**** DATA FOR REVIEW
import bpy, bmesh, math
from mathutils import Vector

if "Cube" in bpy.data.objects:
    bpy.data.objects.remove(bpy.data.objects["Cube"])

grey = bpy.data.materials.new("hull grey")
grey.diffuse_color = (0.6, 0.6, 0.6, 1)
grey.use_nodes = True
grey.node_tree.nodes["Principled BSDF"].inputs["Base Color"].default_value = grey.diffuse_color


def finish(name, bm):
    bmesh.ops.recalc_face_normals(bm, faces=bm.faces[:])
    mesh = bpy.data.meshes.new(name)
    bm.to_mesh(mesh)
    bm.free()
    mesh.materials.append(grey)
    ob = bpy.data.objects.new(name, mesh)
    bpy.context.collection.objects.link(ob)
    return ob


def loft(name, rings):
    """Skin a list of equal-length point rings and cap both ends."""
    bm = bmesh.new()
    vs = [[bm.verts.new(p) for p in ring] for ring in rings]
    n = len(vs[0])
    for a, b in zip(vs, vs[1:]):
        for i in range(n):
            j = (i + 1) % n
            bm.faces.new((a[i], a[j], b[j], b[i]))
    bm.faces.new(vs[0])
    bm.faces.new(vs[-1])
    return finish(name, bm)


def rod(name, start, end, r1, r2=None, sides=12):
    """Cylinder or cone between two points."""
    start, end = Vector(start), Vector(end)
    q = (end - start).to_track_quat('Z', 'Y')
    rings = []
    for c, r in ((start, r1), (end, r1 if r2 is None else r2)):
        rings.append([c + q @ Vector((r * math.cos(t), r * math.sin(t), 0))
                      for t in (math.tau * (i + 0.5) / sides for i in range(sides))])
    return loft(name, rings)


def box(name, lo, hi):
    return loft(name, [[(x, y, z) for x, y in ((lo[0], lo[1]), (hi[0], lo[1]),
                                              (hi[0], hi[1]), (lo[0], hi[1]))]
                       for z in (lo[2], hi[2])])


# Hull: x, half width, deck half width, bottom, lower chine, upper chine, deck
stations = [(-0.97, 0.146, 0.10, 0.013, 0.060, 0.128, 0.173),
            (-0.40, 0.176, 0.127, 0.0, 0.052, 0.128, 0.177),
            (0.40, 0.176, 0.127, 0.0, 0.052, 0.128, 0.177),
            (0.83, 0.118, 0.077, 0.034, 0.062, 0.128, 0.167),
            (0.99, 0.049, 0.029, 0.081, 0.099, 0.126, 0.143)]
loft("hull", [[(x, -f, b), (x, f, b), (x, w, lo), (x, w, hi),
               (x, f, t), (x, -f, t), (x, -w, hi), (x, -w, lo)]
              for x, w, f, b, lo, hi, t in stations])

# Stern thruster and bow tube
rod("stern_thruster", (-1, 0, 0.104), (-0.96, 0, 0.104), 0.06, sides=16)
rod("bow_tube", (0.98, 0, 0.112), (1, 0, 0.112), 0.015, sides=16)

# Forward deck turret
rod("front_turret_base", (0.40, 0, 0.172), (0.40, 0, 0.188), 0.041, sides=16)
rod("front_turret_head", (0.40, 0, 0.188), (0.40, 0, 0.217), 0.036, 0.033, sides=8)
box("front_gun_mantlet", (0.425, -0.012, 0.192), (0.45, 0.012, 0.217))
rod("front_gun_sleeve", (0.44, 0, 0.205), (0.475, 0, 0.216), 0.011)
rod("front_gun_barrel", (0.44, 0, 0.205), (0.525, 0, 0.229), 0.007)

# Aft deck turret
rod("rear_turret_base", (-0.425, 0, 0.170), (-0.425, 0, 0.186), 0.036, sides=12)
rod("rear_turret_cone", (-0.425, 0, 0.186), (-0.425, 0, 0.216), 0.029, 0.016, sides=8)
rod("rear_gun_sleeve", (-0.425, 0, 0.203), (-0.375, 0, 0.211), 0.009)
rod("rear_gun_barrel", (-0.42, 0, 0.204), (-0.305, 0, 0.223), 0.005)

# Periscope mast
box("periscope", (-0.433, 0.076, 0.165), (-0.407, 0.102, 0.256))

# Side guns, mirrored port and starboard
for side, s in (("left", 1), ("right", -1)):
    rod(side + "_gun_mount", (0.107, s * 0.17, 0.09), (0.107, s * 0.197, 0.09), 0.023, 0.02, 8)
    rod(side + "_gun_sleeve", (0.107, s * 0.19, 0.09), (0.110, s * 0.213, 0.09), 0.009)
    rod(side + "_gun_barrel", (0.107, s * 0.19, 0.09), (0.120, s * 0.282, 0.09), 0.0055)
********
**** DATA FOR REVIEW
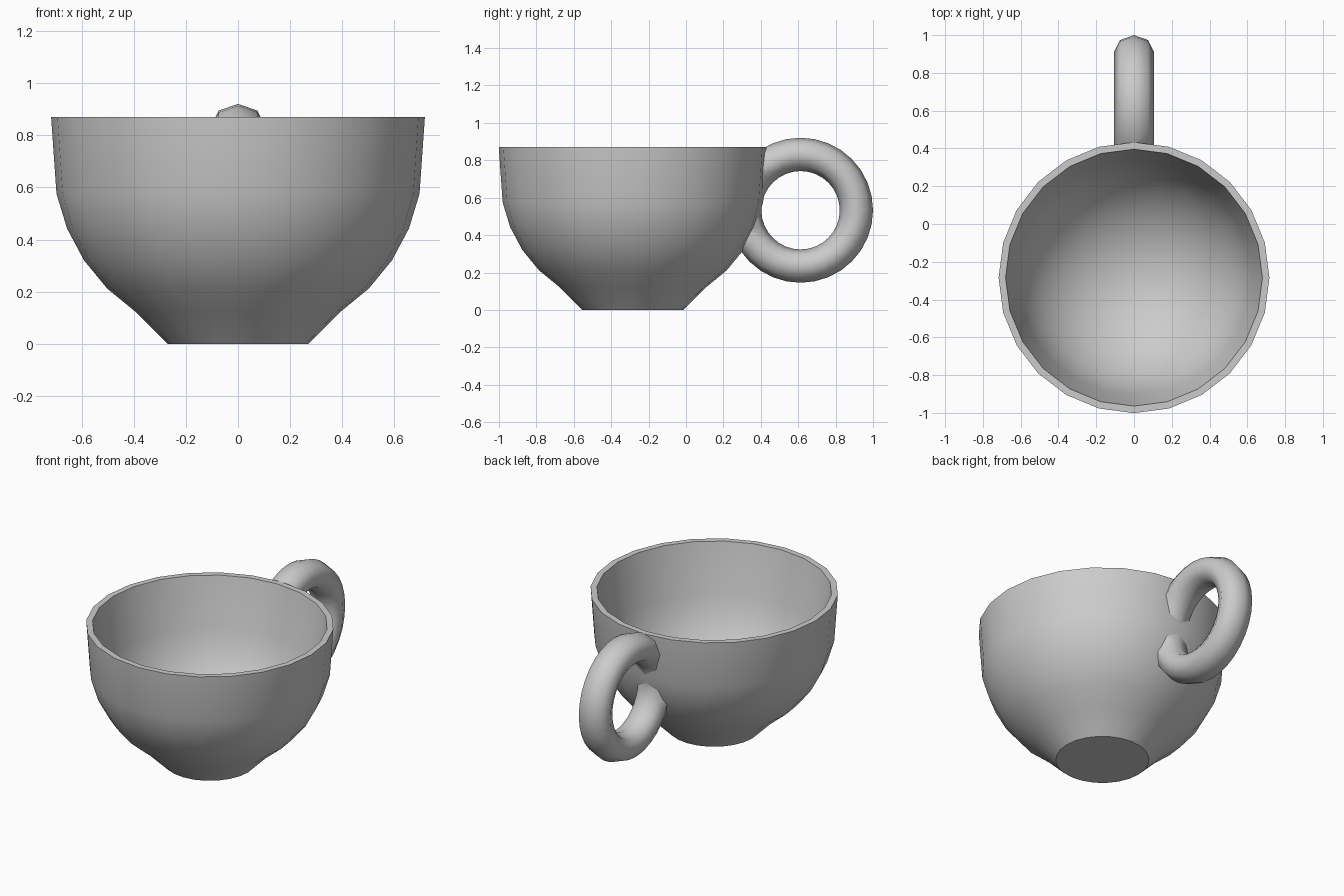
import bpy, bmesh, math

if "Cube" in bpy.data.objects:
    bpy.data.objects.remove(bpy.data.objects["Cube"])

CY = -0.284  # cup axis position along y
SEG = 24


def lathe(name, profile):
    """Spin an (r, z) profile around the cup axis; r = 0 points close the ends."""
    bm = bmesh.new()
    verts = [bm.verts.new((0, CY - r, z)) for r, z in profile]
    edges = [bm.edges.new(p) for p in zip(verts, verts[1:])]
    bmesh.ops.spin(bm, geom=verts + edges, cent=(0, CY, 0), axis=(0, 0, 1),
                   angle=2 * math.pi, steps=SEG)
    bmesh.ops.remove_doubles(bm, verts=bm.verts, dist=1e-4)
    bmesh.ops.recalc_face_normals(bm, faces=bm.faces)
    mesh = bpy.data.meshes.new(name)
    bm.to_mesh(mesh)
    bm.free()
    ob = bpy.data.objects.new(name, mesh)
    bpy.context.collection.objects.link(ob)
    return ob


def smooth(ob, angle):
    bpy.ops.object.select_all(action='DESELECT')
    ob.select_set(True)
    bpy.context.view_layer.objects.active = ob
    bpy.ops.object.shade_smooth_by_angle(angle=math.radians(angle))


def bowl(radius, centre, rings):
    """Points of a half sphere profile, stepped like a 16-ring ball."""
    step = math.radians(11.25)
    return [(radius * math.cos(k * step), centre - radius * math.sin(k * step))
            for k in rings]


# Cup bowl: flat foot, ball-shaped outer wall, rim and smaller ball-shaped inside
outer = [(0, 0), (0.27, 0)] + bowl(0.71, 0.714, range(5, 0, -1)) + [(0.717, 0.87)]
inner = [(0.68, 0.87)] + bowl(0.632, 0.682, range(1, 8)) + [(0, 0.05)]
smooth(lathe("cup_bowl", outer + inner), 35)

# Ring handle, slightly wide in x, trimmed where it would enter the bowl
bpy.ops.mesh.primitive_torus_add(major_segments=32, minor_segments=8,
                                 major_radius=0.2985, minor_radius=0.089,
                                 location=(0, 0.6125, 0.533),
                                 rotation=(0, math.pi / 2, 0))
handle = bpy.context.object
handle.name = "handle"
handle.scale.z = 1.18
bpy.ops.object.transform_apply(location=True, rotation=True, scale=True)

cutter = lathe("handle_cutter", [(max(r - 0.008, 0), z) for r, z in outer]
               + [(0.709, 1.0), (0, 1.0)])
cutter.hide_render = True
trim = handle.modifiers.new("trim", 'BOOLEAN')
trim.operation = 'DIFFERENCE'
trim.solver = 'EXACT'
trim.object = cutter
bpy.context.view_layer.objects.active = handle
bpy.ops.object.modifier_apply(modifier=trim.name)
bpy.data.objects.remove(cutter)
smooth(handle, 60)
********
**** DATA FOR REVIEW
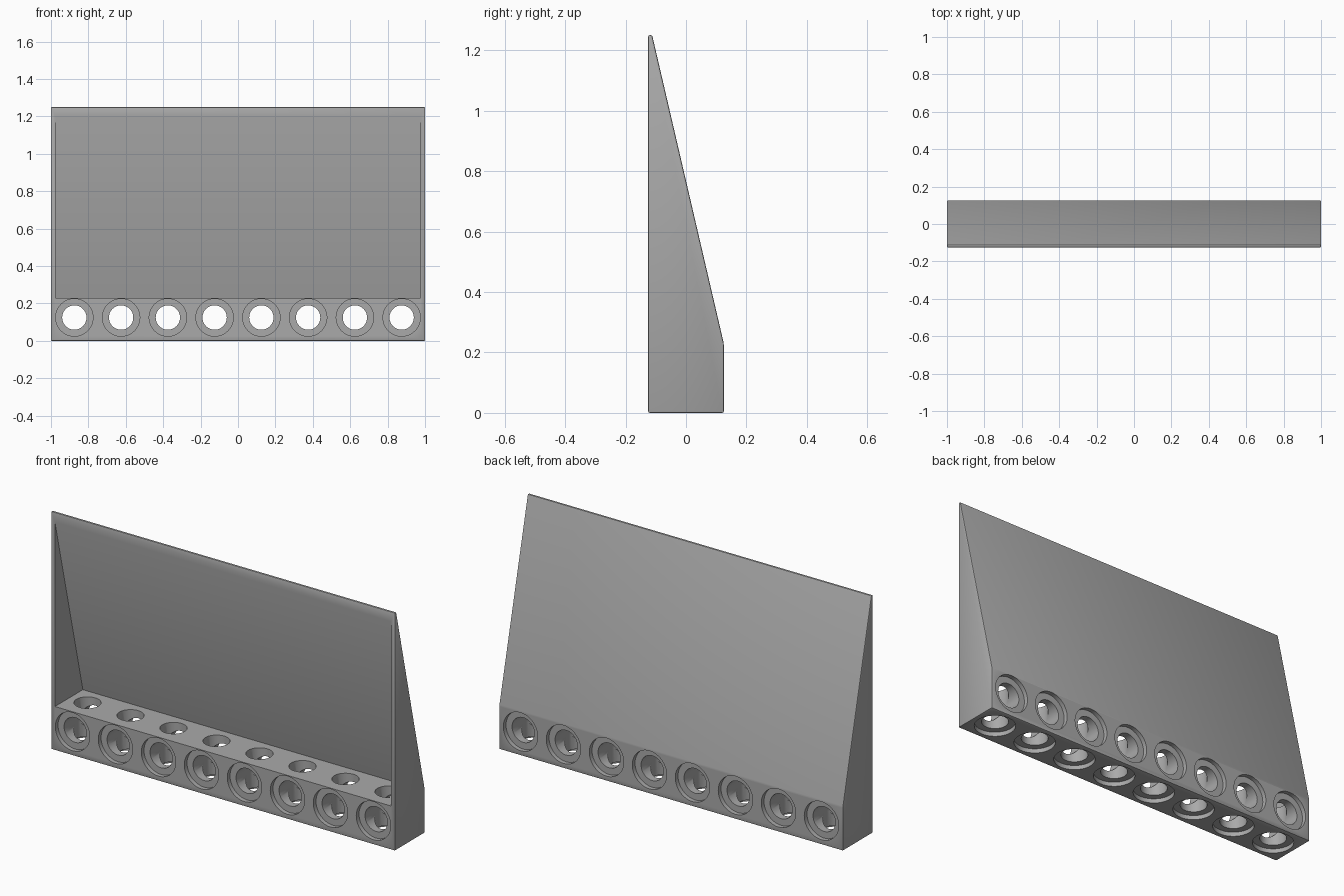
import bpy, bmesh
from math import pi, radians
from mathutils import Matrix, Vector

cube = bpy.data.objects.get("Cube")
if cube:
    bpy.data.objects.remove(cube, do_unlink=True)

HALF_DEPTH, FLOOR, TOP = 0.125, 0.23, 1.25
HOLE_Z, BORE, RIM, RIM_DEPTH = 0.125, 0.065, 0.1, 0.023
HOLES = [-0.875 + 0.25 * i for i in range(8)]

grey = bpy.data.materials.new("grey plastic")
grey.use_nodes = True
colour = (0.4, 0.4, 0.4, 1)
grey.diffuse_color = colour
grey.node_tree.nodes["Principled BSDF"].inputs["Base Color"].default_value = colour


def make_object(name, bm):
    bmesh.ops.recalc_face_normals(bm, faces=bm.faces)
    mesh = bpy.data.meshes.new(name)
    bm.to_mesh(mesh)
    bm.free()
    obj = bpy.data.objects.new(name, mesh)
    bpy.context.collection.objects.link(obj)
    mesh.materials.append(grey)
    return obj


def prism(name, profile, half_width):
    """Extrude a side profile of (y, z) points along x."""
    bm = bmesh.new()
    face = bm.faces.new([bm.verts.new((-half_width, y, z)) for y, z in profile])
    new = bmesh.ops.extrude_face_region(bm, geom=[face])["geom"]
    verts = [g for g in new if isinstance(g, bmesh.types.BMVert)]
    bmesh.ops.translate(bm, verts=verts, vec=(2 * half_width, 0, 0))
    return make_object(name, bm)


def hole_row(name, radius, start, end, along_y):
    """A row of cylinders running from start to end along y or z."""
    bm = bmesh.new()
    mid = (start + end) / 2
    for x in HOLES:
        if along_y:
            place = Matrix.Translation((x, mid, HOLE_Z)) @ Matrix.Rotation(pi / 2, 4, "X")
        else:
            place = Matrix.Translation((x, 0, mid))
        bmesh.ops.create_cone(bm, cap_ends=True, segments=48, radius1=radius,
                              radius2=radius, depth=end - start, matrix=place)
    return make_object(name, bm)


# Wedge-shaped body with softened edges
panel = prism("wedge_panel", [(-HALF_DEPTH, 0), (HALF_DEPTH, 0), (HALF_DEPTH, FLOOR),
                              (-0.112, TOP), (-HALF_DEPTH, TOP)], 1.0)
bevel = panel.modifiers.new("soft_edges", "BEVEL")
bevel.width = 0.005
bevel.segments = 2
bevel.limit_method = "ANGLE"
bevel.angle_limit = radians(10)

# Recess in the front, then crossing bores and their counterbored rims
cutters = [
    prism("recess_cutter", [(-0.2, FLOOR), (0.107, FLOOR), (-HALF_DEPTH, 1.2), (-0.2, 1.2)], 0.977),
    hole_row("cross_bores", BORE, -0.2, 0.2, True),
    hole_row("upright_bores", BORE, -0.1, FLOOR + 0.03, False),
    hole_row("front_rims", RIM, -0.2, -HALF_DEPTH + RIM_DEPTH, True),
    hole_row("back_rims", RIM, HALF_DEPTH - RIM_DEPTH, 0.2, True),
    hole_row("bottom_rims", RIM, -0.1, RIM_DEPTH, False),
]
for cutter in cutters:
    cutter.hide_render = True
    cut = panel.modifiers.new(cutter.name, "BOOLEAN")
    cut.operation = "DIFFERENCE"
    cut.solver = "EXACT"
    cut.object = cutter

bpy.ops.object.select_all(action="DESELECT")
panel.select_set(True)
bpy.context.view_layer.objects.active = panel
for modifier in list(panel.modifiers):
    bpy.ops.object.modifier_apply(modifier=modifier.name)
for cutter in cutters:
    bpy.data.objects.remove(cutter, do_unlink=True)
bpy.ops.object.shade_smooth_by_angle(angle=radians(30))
********
EXERCISE:
Using the data above, print exactly the lines from the line that contains "radius2=radius, depth=end - start, matrix=place)" through the line that contains "bpy.ops.object.shade_smooth_by_angle(angle=radians(30))", with both included.

RESPONSE TO THE TASK:
                              radius2=radius, depth=end - start, matrix=place)
    return make_object(name, bm)


# Wedge-shaped body with softened edges
panel = prism("wedge_panel", [(-HALF_DEPTH, 0), (HALF_DEPTH, 0), (HALF_DEPTH, FLOOR),
                              (-0.112, TOP), (-HALF_DEPTH, TOP)], 1.0)
bevel = panel.modifiers.new("soft_edges", "BEVEL")
bevel.width = 0.005
bevel.segments = 2
bevel.limit_method = "ANGLE"
bevel.angle_limit = radians(10)

# Recess in the front, then crossing bores and their counterbored rims
cutters = [
    prism("recess_cutter", [(-0.2, FLOOR), (0.107, FLOOR), (-HALF_DEPTH, 1.2), (-0.2, 1.2)], 0.977),
    hole_row("cross_bores", BORE, -0.2, 0.2, True),
    hole_row("upright_bores", BORE, -0.1, FLOOR + 0.03, False),
    hole_row("front_rims", RIM, -0.2, -HALF_DEPTH + RIM_DEPTH, True),
    hole_row("back_rims", RIM, HALF_DEPTH - RIM_DEPTH, 0.2, True),
    hole_row("bottom_rims", RIM, -0.1, RIM_DEPTH, False),
]
for cutter in cutters:
    cutter.hide_render = True
    cut = panel.modifiers.new(cutter.name, "BOOLEAN")
    cut.operation = "DIFFERENCE"
    cut.solver = "EXACT"
    cut.object = cutter

bpy.ops.object.select_all(action="DESELECT")
panel.select_set(True)
bpy.context.view_layer.objects.active = panel
for modifier in list(panel.modifiers):
    bpy.ops.object.modifier_apply(modifier=modifier.name)
for cutter in cutters:
    bpy.data.objects.remove(cutter, do_unlink=True)
bpy.ops.object.shade_smooth_by_angle(angle=radians(30))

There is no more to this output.